Anne Sophie Duprels (c) Alex Brenner.jpg Anne Sophie Duprels. Photo credit: Alex Brenner.

Cocteau’s 1930 play grew out extreme personal crisis: addicted to opium, he was in the midst of a turbulent affair with a young writer, Jean Desbordes, who eventually abandoned Cocteau for a woman and joined the French Resistance movement, suffering a torturous death at the hands of the Gestapo. Poulenc, in the 1950s, was also suffering private distress, depression and drug addiction following the death of his partner Lucien Roubert. Though the work, in both dramatic and operatic form, conveys the universal experience of grief for a lost love, there is a crypto-homosexual insinuation in Elle’s quasi-masochistic sensibility which recalls the plays of Tennessee Williams.

Cocteau does not seem particularly sympathetic towards his protagonist. Her lies are barefaced - she is wearing his favourite dress (in Lambert’s production she is draped in an unflattering, dirty, crumpled beige night-shirt); she has spent the day with her best friend, Marthe, when in fact she hasn’t left the room; she’s coping well, even though she later confesses she has tried to take her own life just the evening before.

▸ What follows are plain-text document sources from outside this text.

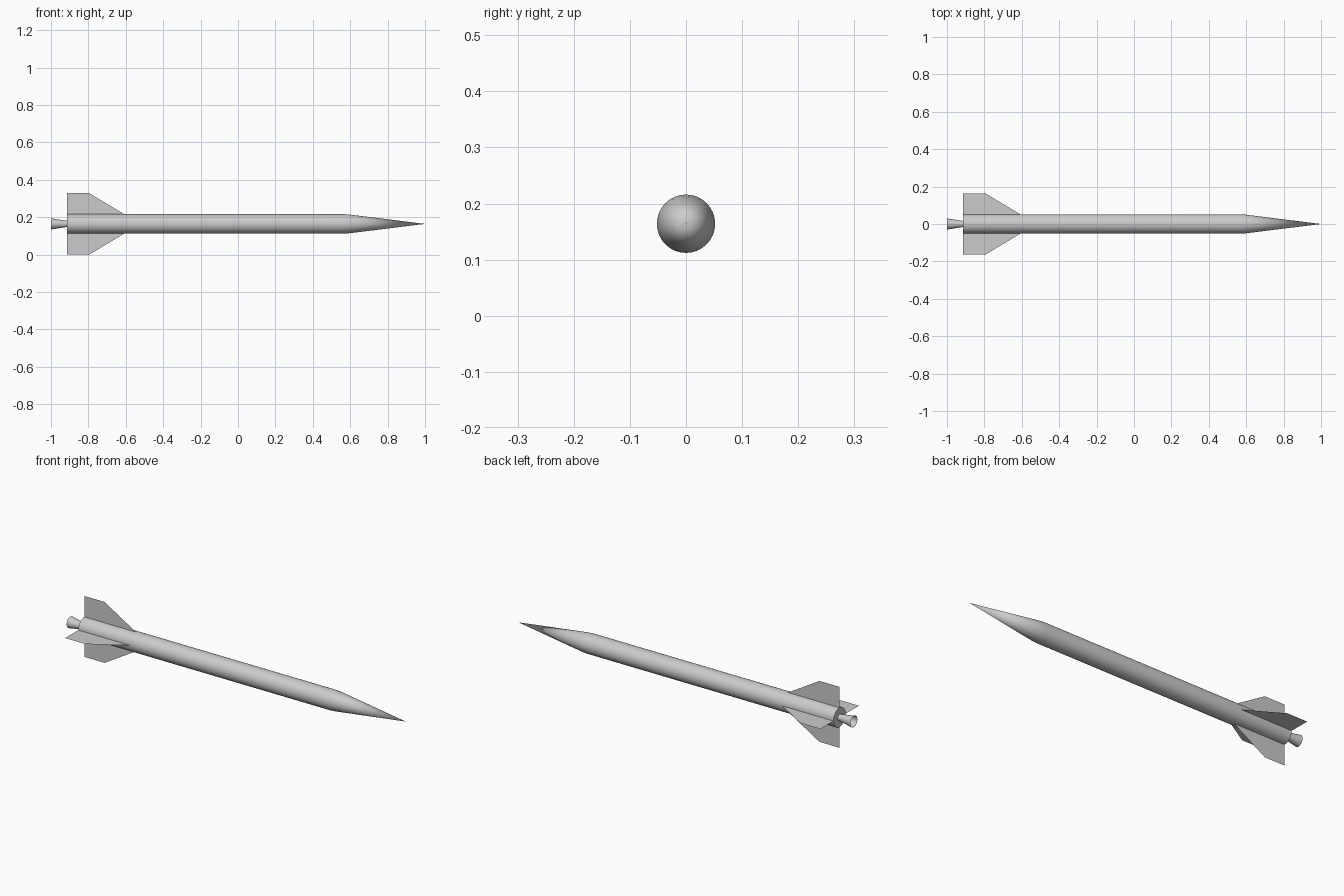
import bpy, bmesh, math

if "Cube" in bpy.data.objects:
    bpy.data.objects.remove(bpy.data.objects["Cube"])

AXIS_Z = 0.164
SIDES = 32


def finish(bm, name, smooth=True):
    mesh = bpy.data.meshes.new(name)
    bm.to_mesh(mesh)
    bm.free()
    obj = bpy.data.objects.new(name, mesh)
    bpy.context.collection.objects.link(obj)
    obj.location.z = AXIS_Z
    if smooth:
        bpy.ops.object.select_all(action='DESELECT')
        obj.select_set(True)
        bpy.context.view_layer.objects.active = obj
        bpy.ops.object.shade_smooth_by_angle(angle=math.radians(30))
    return obj


def lathe(name, profile):
    """Spin (x, radius) points around the x axis."""
    bm = bmesh.new()
    verts = [bm.verts.new((x, 0, r)) for x, r in profile]
    edges = [bm.edges.new(pair) for pair in zip(verts, verts[1:])]
    bmesh.ops.spin(bm, geom=verts + edges, cent=(0, 0, 0), axis=(1, 0, 0),
                   angle=math.tau, steps=SIDES)
    bmesh.ops.remove_doubles(bm, verts=bm.verts, dist=1e-5)
    bmesh.ops.recalc_face_normals(bm, faces=bm.faces)
    return finish(bm, name)


# Tube with closed tail and tapered nose
lathe("body_and_nose", [(-0.915, 0), (-0.915, 0.052), (0.57, 0.052),
                        (0.60, 0.0495), (1.0, 0)])

# Open flared exhaust
lathe("nozzle", [(-0.905, 0.017), (-0.92, 0.017), (-1.0, 0.03)])

# Four thin sheet fins
FIN = [(-0.915, 0.05), (-0.605, 0.05), (-0.795, 0.164), (-0.915, 0.164)]
for i, side in enumerate(("top", "left", "bottom", "right")):
    bm = bmesh.new()
    bm.faces.new([bm.verts.new((x, 0, r)) for x, r in FIN])
    fin = finish(bm, side + "_fin", smooth=False)
    fin.rotation_euler.x = i * math.pi / 2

But, as Elle recollected old love letters and rambled incoherently - almost a caricature of emotional neediness - Duprels managed to draw sympathy for the suffering women, despite her histrionics and melodrama. The moment when Elle discovers that her lover’s mendacity equals her own was full of pathos. We infer that he is calling her from his apartment, and when the line suddenly goes dead, she re-dials, only to be answered by the servant Joseph. Duprels’ reiteration of Joseph’s words, ‘Monsieur is not in and will not be returning home tonight’, was laden with tragic realisation and recognition.

Duprels confirmed that she is a tremendous singing actress. Not surprisingly, every word of the French text was audible and she had a sure sense of how to accommodate her voice to the small venue. She conjured an enormous variety of vocal colour and tone: at times whispering, speaking, crooning, then flowering in full blown lyrical ecstasy, gleaming at the top, breathless and dusky below. As she tried vainly to win her lover back with nostalgic remembrance, her voice was caressing, but when pain and pride broke through Duprels exposed Elle’s bitterness, introducing a shrill stridency or hardness of tone. Her physical commitment to the role was consummate, the final moments of Elle’s breakdown gripping and troubling.

Pascal Rogé was an attentive, detailed and discreet accompanist, powerfully interjecting with angular, jabbing motifs to portray the climactic peaks of Elle’s nervous disintegration, but elsewhere delicately hinting at wistful memories of tenderness or expanding lyrically to convey past passions.

Duprels demonstrated just how powerful a musico-dramatic experience she could create with limited means and time. I greatly admired Duprels’ performance last year in Mascagni’s in Iris and her performance here certainly whets the appetite for this year’s season at Holland Park, where in July she will be reunited with Lambert in a new production of Leoncavallo’s Zazà whose eponymous ‘heroine’ - a chanteuse raised from the backstreets to the bright lights - runs her own gamut from fervent passion to dejected self-pity.

Opera Holland Park 2017

Claire Seymour

Poulenc: La voix humaine

Anne Sophie Duprels (soprano), Pascal Rogé (piano)

Opera Holland Park, Elgar Room, Royal Albert Hall, London; Wednesday 22nd March 2017.

Send to a friend

Send a link to this article to a friend with an optional message.

Friend's Email Address: (required)

Your Email Address: (required)

Message (optional):